_WORK ORDER:_ With the line containing "# Smooth curved" as the starting point, output the remaining lines of the data exactly as they are, through the last.

_RECORDED DATA:_
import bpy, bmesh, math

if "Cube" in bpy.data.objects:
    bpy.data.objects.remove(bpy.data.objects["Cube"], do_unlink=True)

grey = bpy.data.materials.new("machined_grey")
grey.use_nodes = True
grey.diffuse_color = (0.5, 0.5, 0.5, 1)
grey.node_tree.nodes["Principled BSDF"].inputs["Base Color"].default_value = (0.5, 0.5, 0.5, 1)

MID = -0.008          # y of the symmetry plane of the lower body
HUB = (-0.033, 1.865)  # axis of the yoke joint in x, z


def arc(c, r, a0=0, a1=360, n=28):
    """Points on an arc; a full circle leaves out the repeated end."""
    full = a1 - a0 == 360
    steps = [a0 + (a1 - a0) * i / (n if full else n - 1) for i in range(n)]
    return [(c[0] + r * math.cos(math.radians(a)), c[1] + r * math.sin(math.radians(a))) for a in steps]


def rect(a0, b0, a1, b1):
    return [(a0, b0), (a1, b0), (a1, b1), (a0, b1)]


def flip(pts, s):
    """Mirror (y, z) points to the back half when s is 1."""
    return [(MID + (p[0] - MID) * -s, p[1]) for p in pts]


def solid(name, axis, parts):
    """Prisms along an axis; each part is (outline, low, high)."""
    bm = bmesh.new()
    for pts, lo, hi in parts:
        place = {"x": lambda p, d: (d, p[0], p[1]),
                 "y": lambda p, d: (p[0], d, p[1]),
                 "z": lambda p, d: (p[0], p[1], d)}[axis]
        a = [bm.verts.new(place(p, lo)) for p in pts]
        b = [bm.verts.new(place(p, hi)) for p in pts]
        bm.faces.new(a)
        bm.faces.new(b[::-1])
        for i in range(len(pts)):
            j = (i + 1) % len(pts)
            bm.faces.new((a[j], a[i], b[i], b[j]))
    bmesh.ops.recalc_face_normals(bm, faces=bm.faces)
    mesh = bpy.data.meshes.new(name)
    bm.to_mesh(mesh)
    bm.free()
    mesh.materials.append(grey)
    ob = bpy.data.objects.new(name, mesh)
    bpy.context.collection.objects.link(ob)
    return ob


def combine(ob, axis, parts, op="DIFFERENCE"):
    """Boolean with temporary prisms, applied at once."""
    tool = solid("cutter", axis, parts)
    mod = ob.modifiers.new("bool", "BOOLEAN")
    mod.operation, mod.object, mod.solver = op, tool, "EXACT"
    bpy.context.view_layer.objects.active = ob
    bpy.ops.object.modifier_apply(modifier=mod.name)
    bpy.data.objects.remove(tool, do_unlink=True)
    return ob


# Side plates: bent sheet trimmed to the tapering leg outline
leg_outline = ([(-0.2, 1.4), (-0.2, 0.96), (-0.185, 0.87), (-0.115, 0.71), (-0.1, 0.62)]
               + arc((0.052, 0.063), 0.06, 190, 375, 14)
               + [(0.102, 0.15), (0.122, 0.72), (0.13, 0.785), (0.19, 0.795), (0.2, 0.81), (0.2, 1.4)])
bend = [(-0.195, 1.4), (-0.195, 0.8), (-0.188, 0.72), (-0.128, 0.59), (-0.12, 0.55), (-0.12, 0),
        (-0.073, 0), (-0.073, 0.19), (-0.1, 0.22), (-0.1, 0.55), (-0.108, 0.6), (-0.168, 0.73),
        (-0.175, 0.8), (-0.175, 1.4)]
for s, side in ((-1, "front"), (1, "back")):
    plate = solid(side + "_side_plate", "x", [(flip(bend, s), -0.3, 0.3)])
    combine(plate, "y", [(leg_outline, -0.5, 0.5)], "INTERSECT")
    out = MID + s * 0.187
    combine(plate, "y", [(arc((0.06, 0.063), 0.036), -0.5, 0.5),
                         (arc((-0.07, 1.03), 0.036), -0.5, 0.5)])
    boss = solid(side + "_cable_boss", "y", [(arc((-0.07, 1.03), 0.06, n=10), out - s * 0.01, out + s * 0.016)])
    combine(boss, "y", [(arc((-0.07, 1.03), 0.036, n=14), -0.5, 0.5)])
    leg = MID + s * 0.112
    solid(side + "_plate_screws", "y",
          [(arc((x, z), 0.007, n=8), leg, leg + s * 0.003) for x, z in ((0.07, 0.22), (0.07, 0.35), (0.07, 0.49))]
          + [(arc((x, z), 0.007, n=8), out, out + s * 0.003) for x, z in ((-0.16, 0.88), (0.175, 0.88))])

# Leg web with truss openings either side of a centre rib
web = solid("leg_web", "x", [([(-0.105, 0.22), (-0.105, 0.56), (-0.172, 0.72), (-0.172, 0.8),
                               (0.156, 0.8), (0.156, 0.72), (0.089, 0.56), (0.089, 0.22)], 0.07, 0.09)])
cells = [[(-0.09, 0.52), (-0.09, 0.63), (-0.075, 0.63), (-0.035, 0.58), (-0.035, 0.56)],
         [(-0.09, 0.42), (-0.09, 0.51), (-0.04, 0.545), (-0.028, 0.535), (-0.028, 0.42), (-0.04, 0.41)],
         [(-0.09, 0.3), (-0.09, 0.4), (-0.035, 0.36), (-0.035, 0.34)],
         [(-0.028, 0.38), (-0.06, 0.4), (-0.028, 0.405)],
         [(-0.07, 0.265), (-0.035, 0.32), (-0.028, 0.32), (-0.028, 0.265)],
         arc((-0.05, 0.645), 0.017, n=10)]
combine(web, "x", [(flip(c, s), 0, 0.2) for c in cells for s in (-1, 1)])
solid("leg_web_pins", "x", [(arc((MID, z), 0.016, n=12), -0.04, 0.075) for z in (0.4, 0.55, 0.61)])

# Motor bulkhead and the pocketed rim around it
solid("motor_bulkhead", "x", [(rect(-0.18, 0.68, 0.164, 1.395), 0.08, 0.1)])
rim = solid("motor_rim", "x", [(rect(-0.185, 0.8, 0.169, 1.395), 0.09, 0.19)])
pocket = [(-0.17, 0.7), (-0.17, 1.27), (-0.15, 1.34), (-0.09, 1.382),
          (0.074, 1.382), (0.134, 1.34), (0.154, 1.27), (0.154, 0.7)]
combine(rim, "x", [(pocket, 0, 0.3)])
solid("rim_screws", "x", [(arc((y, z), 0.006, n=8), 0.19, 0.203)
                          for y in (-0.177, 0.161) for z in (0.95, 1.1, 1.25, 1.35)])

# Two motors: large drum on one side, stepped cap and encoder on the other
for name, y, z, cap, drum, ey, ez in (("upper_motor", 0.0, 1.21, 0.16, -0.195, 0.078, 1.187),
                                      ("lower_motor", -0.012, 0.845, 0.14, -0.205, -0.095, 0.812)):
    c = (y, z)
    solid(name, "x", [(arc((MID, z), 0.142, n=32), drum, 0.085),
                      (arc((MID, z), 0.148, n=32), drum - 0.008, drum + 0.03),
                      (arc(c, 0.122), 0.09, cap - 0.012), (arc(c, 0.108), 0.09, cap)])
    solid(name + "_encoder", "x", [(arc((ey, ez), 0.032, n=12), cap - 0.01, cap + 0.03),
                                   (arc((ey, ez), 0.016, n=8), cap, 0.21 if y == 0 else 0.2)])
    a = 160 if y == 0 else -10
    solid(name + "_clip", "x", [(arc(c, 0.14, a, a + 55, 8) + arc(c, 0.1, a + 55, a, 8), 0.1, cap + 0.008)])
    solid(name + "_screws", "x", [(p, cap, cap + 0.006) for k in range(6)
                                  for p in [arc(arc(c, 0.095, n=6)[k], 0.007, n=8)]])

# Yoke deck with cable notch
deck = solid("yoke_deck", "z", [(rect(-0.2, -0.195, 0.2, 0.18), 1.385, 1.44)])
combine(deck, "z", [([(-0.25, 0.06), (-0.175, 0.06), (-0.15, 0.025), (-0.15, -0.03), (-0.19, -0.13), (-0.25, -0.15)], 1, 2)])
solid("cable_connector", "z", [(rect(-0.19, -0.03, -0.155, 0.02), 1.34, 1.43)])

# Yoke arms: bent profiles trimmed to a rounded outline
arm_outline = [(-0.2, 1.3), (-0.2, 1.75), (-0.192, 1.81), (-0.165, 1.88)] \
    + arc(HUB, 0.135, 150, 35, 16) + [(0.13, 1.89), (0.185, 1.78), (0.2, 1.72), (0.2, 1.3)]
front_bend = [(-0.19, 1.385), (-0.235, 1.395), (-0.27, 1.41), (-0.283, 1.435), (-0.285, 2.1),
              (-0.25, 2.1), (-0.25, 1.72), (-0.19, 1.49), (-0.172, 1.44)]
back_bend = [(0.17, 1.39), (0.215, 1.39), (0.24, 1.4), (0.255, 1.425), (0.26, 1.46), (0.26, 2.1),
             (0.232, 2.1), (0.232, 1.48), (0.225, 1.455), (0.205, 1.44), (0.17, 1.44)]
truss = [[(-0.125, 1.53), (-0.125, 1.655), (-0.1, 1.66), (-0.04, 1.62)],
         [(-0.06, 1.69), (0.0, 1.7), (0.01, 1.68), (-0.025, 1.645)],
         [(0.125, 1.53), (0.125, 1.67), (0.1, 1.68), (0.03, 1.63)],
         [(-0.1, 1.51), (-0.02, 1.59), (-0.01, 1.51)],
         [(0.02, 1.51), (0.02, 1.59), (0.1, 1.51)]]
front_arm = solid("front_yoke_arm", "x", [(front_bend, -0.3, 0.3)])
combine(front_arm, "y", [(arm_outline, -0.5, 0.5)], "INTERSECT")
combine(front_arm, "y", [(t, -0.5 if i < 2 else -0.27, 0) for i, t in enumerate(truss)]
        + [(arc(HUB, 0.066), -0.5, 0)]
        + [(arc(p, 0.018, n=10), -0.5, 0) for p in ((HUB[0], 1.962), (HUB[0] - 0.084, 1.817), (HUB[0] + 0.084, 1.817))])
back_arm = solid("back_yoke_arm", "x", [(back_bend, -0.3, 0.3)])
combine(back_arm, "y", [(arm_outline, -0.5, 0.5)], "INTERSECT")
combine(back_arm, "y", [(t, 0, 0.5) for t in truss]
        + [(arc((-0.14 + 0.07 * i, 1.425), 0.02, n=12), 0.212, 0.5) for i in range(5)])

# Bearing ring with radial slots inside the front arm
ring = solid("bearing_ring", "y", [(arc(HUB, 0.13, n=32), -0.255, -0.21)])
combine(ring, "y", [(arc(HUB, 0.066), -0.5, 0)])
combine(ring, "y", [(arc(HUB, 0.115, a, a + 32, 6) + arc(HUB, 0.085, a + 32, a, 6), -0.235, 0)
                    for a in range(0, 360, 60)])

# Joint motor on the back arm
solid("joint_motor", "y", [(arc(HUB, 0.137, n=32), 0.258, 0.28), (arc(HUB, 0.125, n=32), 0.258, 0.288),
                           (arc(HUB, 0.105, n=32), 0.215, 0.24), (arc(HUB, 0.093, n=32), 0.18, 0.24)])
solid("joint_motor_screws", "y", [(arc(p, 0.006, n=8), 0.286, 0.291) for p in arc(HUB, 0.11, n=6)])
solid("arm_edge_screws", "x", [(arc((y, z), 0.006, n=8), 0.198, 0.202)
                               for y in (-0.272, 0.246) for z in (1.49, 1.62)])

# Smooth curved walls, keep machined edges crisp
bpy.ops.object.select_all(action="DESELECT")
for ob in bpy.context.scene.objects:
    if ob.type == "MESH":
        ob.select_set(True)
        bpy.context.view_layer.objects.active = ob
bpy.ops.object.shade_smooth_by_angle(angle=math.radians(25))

_FINISHED EXERCISE:_
# Smooth curved walls, keep machined edges crisp
bpy.ops.object.select_all(action="DESELECT")
for ob in bpy.context.scene.objects:
    if ob.type == "MESH":
        ob.select_set(True)
        bpy.context.view_layer.objects.active = ob
bpy.ops.object.shade_smooth_by_angle(angle=math.radians(25))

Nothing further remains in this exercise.